> **Assignment**
From the records below, state how many lines hold the string "blocks", without any other text.

===== Data for this exercise =====

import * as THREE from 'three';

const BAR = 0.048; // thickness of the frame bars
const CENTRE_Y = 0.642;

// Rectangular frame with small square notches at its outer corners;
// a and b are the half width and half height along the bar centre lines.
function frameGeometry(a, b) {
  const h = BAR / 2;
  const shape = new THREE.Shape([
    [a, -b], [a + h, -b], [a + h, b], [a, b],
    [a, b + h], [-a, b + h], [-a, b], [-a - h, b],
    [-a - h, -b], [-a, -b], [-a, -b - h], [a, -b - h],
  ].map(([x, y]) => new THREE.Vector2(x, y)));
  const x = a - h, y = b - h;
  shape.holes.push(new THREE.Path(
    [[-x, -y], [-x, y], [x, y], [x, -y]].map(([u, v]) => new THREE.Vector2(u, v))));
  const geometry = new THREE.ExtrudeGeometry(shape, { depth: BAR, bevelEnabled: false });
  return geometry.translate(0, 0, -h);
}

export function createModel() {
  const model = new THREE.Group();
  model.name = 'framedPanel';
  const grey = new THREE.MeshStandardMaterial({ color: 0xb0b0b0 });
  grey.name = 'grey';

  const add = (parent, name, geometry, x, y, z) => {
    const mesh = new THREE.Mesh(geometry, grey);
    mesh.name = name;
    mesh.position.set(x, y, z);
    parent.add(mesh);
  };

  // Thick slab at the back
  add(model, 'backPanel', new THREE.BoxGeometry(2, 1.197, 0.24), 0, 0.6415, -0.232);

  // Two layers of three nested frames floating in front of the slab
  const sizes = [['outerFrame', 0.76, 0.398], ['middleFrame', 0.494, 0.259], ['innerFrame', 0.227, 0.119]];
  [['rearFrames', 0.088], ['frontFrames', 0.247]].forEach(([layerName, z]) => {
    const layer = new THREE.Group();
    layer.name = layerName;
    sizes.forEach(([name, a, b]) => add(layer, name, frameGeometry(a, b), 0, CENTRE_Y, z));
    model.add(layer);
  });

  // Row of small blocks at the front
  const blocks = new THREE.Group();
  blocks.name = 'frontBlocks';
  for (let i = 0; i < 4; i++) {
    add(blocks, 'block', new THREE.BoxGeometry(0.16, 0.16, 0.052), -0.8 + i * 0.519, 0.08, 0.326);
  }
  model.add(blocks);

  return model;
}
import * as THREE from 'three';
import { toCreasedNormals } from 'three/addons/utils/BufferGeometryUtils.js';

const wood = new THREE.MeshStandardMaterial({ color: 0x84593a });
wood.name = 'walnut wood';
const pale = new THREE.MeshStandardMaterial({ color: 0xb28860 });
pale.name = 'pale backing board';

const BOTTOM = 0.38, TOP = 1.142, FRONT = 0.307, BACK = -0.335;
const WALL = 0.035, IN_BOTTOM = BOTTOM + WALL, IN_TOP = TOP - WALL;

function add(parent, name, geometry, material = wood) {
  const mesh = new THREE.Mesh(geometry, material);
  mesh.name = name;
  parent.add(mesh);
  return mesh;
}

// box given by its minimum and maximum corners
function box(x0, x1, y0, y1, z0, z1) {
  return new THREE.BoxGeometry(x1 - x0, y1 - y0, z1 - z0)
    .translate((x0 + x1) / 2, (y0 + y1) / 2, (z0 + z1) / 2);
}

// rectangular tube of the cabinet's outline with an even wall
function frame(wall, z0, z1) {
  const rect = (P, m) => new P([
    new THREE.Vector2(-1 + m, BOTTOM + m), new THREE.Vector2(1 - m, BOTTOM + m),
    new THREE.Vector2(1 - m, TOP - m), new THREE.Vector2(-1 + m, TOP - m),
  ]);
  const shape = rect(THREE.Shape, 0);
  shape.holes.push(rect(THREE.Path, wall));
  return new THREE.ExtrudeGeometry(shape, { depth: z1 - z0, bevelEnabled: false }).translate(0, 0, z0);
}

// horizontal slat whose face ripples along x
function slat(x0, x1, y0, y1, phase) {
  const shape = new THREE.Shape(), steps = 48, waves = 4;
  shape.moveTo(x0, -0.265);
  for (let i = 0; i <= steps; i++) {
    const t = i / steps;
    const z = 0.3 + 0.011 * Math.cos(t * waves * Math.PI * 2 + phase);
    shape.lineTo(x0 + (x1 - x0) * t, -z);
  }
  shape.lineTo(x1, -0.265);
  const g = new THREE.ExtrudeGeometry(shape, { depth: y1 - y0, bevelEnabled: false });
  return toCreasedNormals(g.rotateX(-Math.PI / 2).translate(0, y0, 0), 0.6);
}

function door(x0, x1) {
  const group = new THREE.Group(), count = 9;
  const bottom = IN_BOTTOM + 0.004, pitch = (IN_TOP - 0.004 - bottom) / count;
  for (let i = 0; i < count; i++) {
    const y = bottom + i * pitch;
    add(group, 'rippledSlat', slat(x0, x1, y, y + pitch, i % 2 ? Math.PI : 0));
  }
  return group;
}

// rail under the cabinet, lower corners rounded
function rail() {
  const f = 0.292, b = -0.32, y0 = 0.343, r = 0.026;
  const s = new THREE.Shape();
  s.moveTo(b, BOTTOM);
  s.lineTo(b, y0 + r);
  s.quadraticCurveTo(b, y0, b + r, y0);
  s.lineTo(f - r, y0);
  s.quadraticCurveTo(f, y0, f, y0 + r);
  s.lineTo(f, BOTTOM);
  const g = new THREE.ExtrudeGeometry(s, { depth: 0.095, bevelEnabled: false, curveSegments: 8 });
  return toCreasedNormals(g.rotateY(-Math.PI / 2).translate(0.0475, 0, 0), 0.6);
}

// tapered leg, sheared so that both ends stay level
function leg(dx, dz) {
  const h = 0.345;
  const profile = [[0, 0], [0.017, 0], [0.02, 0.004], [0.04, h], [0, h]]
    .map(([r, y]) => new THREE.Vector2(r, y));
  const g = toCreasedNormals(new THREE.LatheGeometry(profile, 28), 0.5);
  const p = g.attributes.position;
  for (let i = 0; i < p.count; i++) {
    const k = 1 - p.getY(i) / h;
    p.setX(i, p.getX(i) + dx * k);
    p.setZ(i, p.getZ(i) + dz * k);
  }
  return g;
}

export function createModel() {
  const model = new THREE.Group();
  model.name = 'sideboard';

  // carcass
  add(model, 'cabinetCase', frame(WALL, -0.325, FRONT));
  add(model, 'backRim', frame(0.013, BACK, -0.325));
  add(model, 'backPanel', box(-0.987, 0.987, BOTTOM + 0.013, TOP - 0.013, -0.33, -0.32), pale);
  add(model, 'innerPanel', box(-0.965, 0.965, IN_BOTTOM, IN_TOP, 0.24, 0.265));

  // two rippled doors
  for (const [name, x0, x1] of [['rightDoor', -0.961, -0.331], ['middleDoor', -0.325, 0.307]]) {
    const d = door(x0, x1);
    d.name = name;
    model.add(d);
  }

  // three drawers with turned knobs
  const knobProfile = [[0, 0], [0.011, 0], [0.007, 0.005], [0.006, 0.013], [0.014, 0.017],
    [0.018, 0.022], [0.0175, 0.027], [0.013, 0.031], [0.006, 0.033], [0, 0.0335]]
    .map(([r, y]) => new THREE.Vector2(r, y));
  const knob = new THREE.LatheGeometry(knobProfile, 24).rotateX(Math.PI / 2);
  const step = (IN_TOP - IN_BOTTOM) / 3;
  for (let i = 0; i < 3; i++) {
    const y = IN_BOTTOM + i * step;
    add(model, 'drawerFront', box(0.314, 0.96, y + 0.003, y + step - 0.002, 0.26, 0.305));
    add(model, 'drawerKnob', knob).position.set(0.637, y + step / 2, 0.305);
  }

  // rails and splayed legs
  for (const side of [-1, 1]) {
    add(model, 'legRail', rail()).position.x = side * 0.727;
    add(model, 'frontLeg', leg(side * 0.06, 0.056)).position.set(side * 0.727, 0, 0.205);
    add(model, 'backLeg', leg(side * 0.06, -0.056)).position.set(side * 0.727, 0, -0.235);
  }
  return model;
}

=====
===== Data for this exercise =====

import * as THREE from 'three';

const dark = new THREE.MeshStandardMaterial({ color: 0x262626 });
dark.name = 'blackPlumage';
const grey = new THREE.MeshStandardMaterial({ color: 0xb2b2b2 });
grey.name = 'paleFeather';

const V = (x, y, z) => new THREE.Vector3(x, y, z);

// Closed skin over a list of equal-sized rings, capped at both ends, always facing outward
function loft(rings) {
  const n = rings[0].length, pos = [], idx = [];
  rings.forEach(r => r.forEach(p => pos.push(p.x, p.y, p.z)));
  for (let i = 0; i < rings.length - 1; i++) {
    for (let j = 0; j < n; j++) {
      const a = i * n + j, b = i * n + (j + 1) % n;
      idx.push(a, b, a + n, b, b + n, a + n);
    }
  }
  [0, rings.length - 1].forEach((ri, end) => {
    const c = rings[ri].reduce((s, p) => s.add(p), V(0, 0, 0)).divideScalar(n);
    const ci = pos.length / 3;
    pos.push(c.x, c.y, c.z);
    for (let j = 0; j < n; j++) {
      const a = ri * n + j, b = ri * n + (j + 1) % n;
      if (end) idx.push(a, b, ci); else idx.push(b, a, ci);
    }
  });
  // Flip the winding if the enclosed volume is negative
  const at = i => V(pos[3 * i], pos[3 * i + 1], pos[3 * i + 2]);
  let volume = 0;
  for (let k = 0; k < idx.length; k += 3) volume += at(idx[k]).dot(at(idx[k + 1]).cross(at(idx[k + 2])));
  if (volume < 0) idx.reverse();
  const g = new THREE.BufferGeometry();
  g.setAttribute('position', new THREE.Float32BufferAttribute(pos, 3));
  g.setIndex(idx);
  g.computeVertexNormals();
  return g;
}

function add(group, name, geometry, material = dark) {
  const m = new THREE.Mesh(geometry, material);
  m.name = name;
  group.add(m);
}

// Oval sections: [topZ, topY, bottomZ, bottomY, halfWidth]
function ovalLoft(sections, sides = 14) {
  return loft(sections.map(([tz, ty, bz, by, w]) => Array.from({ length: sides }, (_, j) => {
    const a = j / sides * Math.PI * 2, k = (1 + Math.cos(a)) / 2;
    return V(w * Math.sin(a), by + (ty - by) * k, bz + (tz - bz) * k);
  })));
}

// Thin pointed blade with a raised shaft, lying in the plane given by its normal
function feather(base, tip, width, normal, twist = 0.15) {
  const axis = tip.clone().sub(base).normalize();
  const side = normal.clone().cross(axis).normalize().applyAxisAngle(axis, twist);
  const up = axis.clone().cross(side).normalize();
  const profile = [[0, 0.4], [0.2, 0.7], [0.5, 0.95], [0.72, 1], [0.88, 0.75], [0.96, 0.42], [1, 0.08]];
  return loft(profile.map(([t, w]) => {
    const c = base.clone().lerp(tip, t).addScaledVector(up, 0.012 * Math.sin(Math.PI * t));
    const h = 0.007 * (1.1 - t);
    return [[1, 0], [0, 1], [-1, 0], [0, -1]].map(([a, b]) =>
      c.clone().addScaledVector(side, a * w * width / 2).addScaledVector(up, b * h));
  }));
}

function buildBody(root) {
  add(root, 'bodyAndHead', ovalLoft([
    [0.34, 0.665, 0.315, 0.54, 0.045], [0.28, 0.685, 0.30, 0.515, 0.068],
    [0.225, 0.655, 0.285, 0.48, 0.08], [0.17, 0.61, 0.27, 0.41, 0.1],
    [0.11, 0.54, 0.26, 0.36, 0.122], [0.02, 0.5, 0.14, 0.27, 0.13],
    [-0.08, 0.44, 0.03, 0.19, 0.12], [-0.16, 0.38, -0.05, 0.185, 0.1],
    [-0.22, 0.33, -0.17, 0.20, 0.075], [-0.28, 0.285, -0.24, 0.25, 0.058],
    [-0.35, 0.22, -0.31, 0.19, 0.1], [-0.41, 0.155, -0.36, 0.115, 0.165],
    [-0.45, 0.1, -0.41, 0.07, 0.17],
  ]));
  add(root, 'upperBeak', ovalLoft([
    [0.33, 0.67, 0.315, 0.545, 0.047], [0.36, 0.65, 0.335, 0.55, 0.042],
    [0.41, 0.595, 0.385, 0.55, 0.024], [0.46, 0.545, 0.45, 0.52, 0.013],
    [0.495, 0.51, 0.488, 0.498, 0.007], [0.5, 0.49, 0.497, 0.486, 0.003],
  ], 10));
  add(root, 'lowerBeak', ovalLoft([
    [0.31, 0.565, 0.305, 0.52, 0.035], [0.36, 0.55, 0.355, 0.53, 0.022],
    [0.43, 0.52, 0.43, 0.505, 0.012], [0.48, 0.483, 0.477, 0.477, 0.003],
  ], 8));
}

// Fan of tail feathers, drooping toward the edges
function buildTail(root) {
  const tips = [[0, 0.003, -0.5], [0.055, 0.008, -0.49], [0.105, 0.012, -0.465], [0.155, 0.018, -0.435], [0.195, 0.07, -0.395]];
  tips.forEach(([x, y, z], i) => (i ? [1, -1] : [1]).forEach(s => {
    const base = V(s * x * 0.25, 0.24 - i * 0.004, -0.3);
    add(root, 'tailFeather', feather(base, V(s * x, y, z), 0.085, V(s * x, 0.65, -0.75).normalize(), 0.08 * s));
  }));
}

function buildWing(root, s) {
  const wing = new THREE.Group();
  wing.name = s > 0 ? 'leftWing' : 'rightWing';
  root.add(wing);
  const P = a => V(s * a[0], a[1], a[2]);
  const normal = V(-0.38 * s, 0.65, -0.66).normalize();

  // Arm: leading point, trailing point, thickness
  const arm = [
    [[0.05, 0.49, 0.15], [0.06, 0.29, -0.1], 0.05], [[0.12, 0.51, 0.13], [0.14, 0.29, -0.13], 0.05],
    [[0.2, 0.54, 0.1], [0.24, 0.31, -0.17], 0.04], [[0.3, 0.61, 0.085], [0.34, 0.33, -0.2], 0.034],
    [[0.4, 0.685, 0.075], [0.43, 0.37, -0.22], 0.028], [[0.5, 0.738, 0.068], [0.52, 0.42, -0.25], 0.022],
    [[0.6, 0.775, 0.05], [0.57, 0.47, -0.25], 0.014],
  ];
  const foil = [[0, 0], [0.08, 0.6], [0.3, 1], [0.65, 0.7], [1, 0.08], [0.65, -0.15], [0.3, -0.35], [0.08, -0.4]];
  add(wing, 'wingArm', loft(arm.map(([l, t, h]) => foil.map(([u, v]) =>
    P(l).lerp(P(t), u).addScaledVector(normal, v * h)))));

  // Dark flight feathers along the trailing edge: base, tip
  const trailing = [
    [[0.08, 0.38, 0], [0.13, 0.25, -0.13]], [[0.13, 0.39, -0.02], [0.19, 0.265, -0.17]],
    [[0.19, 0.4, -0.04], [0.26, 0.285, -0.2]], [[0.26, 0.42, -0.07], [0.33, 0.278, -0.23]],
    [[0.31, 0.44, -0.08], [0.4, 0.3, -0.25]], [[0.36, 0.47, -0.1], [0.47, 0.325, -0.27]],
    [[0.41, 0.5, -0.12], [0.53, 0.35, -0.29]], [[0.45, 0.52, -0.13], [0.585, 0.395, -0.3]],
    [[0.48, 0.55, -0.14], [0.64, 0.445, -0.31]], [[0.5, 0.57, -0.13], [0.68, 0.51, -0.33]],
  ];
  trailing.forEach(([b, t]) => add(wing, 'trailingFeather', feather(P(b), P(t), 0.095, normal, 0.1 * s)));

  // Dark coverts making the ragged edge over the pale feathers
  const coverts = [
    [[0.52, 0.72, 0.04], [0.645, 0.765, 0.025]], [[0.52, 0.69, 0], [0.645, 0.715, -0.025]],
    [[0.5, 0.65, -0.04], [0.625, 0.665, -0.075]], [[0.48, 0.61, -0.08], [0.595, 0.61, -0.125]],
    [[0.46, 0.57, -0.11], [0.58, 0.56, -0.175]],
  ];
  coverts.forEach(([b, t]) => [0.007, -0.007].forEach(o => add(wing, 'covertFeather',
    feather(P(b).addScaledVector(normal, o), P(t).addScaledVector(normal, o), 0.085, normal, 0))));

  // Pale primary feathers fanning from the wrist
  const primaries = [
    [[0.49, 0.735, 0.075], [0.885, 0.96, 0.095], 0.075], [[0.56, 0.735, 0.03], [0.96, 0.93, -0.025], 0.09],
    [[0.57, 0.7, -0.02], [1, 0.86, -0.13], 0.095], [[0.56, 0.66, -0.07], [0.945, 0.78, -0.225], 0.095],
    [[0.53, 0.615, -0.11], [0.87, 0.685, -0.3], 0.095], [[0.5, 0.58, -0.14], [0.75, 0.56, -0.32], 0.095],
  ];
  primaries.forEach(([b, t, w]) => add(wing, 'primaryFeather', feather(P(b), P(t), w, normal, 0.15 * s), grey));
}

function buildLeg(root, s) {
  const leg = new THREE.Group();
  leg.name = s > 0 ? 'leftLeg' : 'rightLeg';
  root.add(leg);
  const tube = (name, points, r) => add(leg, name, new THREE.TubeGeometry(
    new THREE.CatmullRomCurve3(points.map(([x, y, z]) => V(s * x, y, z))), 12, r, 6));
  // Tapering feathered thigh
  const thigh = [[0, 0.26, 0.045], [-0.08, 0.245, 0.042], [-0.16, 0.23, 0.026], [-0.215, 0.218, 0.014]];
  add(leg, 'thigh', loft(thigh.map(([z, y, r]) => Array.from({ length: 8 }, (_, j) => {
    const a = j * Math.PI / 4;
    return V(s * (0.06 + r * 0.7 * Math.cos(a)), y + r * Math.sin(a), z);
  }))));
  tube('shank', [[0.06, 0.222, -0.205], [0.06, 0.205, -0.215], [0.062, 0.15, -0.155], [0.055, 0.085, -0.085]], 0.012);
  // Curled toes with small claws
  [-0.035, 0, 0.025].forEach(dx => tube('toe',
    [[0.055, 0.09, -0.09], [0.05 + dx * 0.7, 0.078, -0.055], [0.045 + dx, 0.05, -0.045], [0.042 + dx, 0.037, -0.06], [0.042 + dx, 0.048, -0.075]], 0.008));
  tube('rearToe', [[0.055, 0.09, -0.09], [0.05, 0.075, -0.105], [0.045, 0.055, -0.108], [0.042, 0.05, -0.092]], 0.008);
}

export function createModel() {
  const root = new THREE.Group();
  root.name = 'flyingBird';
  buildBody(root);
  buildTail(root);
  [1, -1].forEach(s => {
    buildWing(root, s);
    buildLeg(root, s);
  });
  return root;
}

=====

> **Final answer**
5